Edward Paul Jones (born October 5, 1950) is an American novelist and short story writer. His 2003 novel The Known World received the Pulitzer Prize for Fiction and the International IMPAC Dublin Literary Award.
Edward Paul Jones was born and raised in Washington, D.C., and educated at both the College of the Holy Cross and the University of Virginia.
His first book, Lost in the City, is a collection of short stories about the African-American working class in 20th-century Washington, D.C. In the early stories are some who are like first-generation immigrants, as they have come to the city as part of the Great Migration from the rural South.
His second book, The Known World, was set in a fictional Virginia county and had a protagonist who was a mixed-race black planter and slaveholder. It won the 2004 Pulitzer Prize for Fiction and the 2005 International IMPAC Dublin Literary Award.
Jones's third book, All Aunt Hagar's Children, was published in 2006. Like Lost in the City, it is a collection of short stories that deal with African Americans, mostly in Washington, D.C. Several of the stories had been previously published in The New Yorker magazine. The stories in the book take up the lives of ancillary characters in Lost in the City. In 2007, it was a finalist for the PEN/Faulkner Award, which was won by Philip Roth's Everyman.
The stories of Jones' first and third book are connected. As Wyatt Mason wrote in Harper's Magazine in 2006:
Neely Tucker wrote in 2009:

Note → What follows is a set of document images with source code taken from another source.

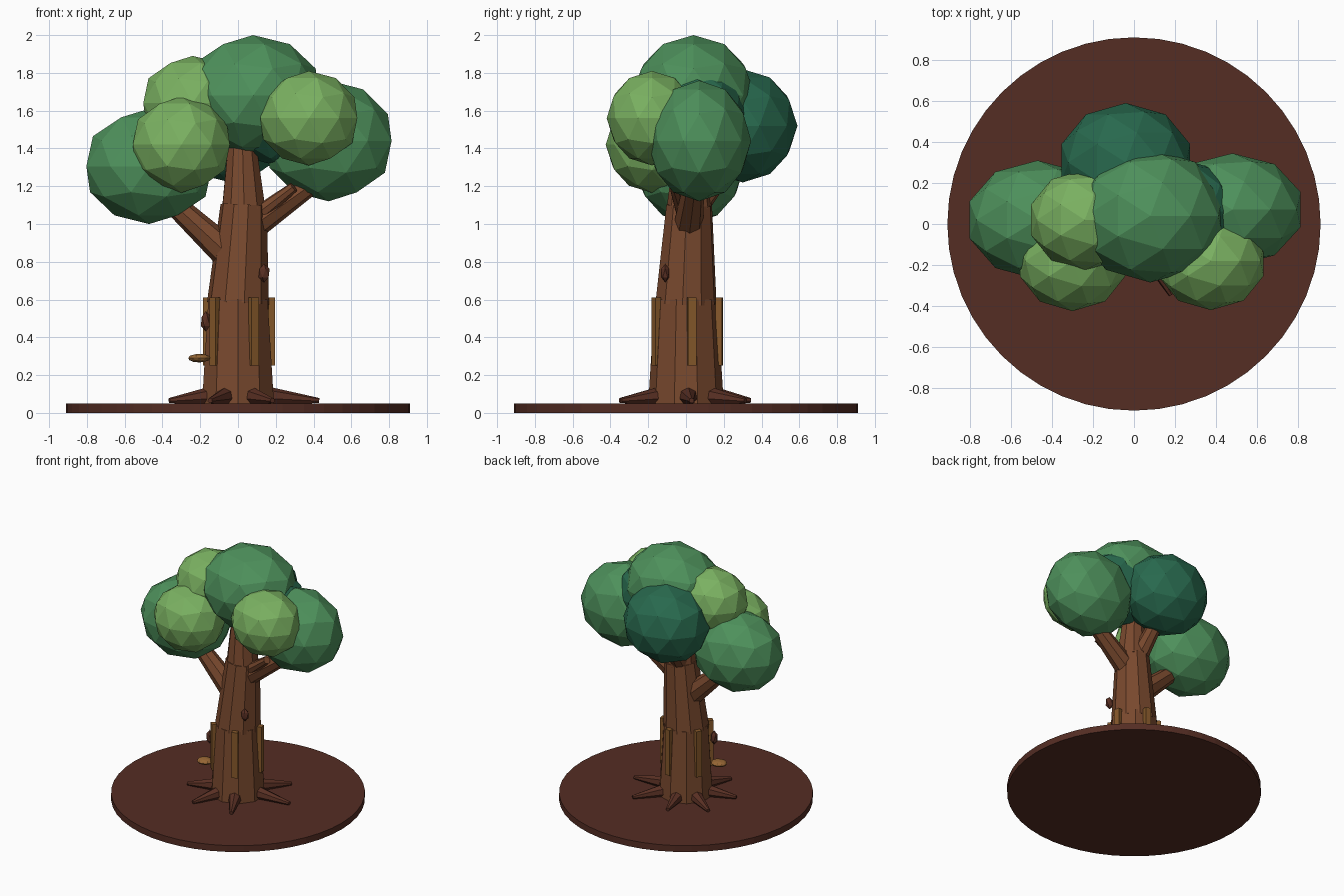
import bpy, bmesh, math
from mathutils import Vector, Matrix

if "Cube" in bpy.data.objects:
    bpy.data.objects.remove(bpy.data.objects["Cube"])


def material(name, rgb):
    m = bpy.data.materials.new(name)
    m.diffuse_color = (*rgb, 1)
    m.use_nodes = True
    m.node_tree.nodes["Principled BSDF"].inputs["Base Color"].default_value = m.diffuse_color
    return m


BARK = material("bark brown", (0.19, 0.066, 0.027))
SOIL = material("soil brown", (0.089, 0.026, 0.017))
ROOT = material("root brown", (0.10, 0.029, 0.017))
PLANK = material("plank ochre", (0.24, 0.10, 0.024))
CAP = material("mushroom tan", (0.31, 0.135, 0.035))
MID = material("leaf green", (0.075, 0.28, 0.105))
DARK = material("dark leaf green", (0.021, 0.14, 0.075))
LIGHT = material("light leaf green", (0.195, 0.44, 0.12))


def finish(name, bm, mat):
    me = bpy.data.meshes.new(name)
    bmesh.ops.recalc_face_normals(bm, faces=bm.faces)
    bm.to_mesh(me)
    bm.free()
    me.materials.append(mat)
    ob = bpy.data.objects.new(name, me)
    bpy.context.collection.objects.link(ob)
    return ob


def taper(name, a, b, ra, rb, sides, mat):
    """Tapered limb running from point a to point b."""
    a, b = Vector(a), Vector(b)
    d = b - a
    bm = bmesh.new()
    rot = d.to_track_quat('Z', 'Y').to_matrix().to_4x4()
    bmesh.ops.create_cone(bm, cap_ends=True, segments=sides, radius1=ra, radius2=rb,
                          depth=d.length, matrix=Matrix.Translation((a + b) / 2) @ rot)
    return finish(name, bm, mat)


def blob(name, centre, size, mat, level=2):
    """Faceted ellipsoid."""
    bm = bmesh.new()
    bmesh.ops.create_icosphere(bm, subdivisions=level, radius=1,
                               matrix=Matrix.Translation(centre) @ Matrix.Diagonal((*size, 1)))
    return finish(name, bm, mat)


def polar(angle, r, z):
    a = math.radians(angle)
    return (r * math.cos(a), r * math.sin(a), z)


# Round ground disc
taper("ground_disc", (0, 0, 0), (0, 0, 0.05), 0.91, 0.91, 48, SOIL)

# Trunk in three tapering, slightly leaning sections
taper("trunk_lower", (0, 0, 0.05), (0, 0, 0.60), 0.20, 0.165, 10, BARK)
taper("trunk_middle", (0, 0, 0.58), (0.03, 0.017, 1.10), 0.165, 0.123, 10, BARK)
taper("trunk_upper", (0.03, 0.017, 1.08), (0.02, 0.02, 1.50), 0.12, 0.068, 10, BARK)

# Branches
taper("branch_left", (-0.05, 0, 0.84), (-0.43, 0.02, 1.19), 0.085, 0.05, 8, BARK)
taper("branch_right", (0.06, 0.01, 0.98), (0.47, 0.05, 1.27), 0.08, 0.05, 8, BARK)
taper("branch_back", (0.01, 0.03, 1.06), (-0.03, 0.27, 1.38), 0.07, 0.045, 8, BARK)
taper("twig", (0.12, -0.01, 1.06), (0.295, -0.06, 1.195), 0.045, 0.028, 8, BARK)

# Roots spreading over the ground
for angle, reach in zip((4, 52, 103, 150, 197, 247, 298),
                        (0.43, 0.40, 0.35, 0.38, 0.38, 0.38, 0.39)):
    taper("root", polar(angle, 0.13, 0.09), polar(angle, reach, 0.065), 0.055, 0.014, 7, ROOT)

# Upright planks around the trunk
for i in range(5):
    angle = 10 + 72 * i
    bm = bmesh.new()
    bmesh.ops.create_cube(bm, size=1, matrix=Matrix.Translation(polar(angle, 0.178, 0.43))
                          @ Matrix.Rotation(math.radians(angle), 4, 'Z')
                          @ Matrix.Diagonal((0.035, 0.045, 0.36, 1)))
    finish("plank", bm, PLANK)

# Bark knots and shelf mushroom
blob("knot_upper", (0.138, -0.11, 0.74), (0.033, 0.025, 0.05), ROOT, 1)
blob("knot_lower", (-0.17, -0.11, 0.485), (0.03, 0.025, 0.055), ROOT, 1)
blob("shelf_mushroom", (-0.205, -0.12, 0.29), (0.06, 0.055, 0.023), CAP)

# Leaf clusters
for name, centre, size, mat in (
    ("leaves_top", (0.08, 0.04, 1.68), (0.37, 0.325, 0.32), MID),
    ("leaves_left", (-0.47, 0.02, 1.305), (0.35, 0.29, 0.305), MID),
    ("leaves_right", (0.48, 0.07, 1.44), (0.35, 0.275, 0.32), MID),
    ("leaves_back", (-0.04, 0.30, 1.52), (0.33, 0.29, 0.30), DARK),
    ("leaves_inner", (0.22, 0.06, 1.58), (0.29, 0.26, 0.275), DARK),
    ("leaves_upper_left", (-0.24, 0.02, 1.64), (0.275, 0.245, 0.25), LIGHT),
    ("leaves_front_left", (-0.30, -0.18, 1.42), (0.27, 0.245, 0.255), LIGHT),
    ("leaves_front_right", (0.375, -0.18, 1.56), (0.27, 0.24, 0.25), LIGHT),
):
    blob(name, centre, size, mat)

In the spring and fall semesters of 2009, Jones was a visiting professor of creative writing at the George Washington University. In fall 2010 he joined the English department faculty to teach creative writing.
Awards and nominations